- Image analysis
- Robot-assisted surgery
- Forecasting disease progression
- Data management and analysis
- Assisted clinical trials
This is article number 3 in our AI and medical device series. Catch up on articles 1 and 2; here.
However, with the advent of OpenAi and ChatGPT we are looking at a future beyond that. With Open AI’s image recognition, pre-trained deep learning model, and Natural Language processing, we are looking at a future where it’s possible to:
1) drastically boost human productivity by automating repetitive tasks and creating systems specific to a project’s needs and team preferences. Check out the 7 ways GPT4 can help you save time.
2) expedite the discovery of new scientific breakthroughs by designing experiments, collecting and interpreting data, analyzing complex problems, and generating insights in half the time.
3) facilitate the human decision-making process by providing additional analyses and information
4) find hidden correlations in data, sometimes in real-time. For e.g. between symptoms and diagnoses or between a quality issue and the manufacturing process.
5) predict and prevent previously undetectable diseases and conditions. It can even give warnings and personalized treatment plans!
There are a few things to keep in mind before going ahead with AI in medical device manufacturing.
1) The OpenAI model is pre-trained. Meaning, the data sets (the information) it is trained on are limited, and at times outdated. So the results you get from it may not be actually useful. In some cases, they may cause harm. You can train your own GPT model, but that requires a significant amount of time and money.
2) To keep learning and training, open AI will (and does) build on conversations users had with it. That means it’s your data, your proprietary property, and your company information that is going into training AI. And as this information is not stored on your private company servers, the potential risk of leaks is high. Your proprietary information will not remain proprietary for long.
3) There’s also the ethical concern of patient safety. How does one protect their clinical trial results and patient information on an open-source platform? Can Institutional Review Boards, Data and Safety Monitoring Boards, and Observational Study Monitoring Boards even see how the patient data is being used in GPT?
Yes, AI can find correlations in data sets and identify patterns. But it’s not intelligent enough to tell which of those correlations are actually meaningful. Case in point🔽🔽
Apparently, there’s a correlation between people who drowned after falling out of a fishing boat and the marriage rate in Kentucky.
And if you’re still skeptical(😉) there’s also a correlation between ice-cream sales and shark attacks! But is it meaningful?
4) Despite the updates, OpenAI still hallucinates results and may give out false information not backed by real-world data. Something like this is drastically harmful to a high-stakes industry like medical devices. It can impact a company’s reputation and the success of current and future medical device projects.
5) Current deep learning models are trained with a gigantic amount of data created by humans (for example data on the internet, curated data, and literature). As a result, they unavoidably absorb a lot of flaws and biases that exist in our society. That’s not something you’d want to be associated with or have as a part of a controlled study.

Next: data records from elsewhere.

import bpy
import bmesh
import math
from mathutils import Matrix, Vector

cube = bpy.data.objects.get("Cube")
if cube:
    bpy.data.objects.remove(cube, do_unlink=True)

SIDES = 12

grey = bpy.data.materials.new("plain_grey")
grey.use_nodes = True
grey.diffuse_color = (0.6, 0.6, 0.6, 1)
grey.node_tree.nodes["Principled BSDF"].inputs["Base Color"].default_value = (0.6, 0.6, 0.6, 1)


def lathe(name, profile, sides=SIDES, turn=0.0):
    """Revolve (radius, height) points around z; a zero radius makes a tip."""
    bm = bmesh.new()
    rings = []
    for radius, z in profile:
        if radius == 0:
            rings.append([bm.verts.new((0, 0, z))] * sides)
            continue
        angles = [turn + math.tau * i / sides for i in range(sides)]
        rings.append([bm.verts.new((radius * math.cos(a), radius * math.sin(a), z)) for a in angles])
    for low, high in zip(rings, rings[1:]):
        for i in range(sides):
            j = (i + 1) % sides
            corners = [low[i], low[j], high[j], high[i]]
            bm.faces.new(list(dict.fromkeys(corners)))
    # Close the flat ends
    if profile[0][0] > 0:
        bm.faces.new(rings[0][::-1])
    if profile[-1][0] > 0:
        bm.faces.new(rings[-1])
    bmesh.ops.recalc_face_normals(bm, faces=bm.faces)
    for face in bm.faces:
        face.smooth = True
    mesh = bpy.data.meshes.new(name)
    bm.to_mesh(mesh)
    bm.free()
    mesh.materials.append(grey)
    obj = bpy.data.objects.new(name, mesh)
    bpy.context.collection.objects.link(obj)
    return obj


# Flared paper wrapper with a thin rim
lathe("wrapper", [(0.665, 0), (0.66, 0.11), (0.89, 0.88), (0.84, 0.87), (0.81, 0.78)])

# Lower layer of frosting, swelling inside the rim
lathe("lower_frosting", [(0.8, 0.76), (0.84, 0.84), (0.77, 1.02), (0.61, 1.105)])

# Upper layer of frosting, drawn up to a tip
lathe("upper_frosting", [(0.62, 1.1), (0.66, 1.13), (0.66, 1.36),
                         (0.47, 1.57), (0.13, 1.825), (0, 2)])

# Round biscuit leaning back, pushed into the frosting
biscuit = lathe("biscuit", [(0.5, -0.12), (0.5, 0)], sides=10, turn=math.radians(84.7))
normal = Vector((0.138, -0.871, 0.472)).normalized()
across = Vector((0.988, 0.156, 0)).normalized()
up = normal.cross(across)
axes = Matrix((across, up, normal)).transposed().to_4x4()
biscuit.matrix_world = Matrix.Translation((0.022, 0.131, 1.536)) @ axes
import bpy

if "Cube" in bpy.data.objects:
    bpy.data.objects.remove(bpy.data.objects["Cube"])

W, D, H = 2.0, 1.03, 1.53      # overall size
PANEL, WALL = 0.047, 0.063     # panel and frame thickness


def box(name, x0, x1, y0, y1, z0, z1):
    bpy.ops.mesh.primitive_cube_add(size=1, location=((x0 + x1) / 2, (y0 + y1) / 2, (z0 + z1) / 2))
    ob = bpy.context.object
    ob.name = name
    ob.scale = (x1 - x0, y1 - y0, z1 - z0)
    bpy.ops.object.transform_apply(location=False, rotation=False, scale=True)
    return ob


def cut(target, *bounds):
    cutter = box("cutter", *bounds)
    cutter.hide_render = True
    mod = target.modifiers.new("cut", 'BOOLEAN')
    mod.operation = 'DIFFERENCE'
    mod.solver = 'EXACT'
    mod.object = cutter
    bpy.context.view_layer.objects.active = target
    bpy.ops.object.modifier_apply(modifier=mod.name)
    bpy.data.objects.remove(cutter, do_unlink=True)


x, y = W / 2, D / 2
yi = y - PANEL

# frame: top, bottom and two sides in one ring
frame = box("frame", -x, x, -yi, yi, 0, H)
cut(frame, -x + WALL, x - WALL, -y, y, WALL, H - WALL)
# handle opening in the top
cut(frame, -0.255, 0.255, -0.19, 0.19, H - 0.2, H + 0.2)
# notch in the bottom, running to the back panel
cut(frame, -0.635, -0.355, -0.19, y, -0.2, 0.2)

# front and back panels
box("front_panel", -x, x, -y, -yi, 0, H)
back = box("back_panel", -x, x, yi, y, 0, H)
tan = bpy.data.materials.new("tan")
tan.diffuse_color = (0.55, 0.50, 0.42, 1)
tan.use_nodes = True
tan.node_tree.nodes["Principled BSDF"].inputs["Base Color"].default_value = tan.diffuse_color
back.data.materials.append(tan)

For example, when DALL·E was asked to portray a nurse, it would only generate female characters, or for a professor, it would only generate white people. The model captures biases in real world statistics or biases in our training data. – Lilian Weng, Applied AI Research at OpenAI.
So can Open AI help you improve and revolutionize your medical device company? Yes. Should it? A hard no
An alternative can be using a closed-source AI model instead.
AI Closed source AI, involves proprietary technologies that are developed and controlled by specific companies or organizations. It offers advantages such as intellectual property protection and specialized support.
However, because it can’t ‘learn on the go,’ i.e. learn from publicly available data, it lacks the transparency and community-driven development found in open-source AI. It also requires a huge time and budget investment.
In the coming years, there is a possibility of using hybrid models that can overcome the individual limitations of each kind of AI model. But will they still be ethical and private? Only time will tell.
Are you interested in learning more about Artificial Intelligence in the Medical Device Space?
Waddell Group, in partnership with the Medical Device Resources Group, is hosting a symposium about Medical Device uses of AI September 27th from 4-6:30 PM at Surly Brewing. Attendance is free, but you must RSVP, which you may do here: Signup Here!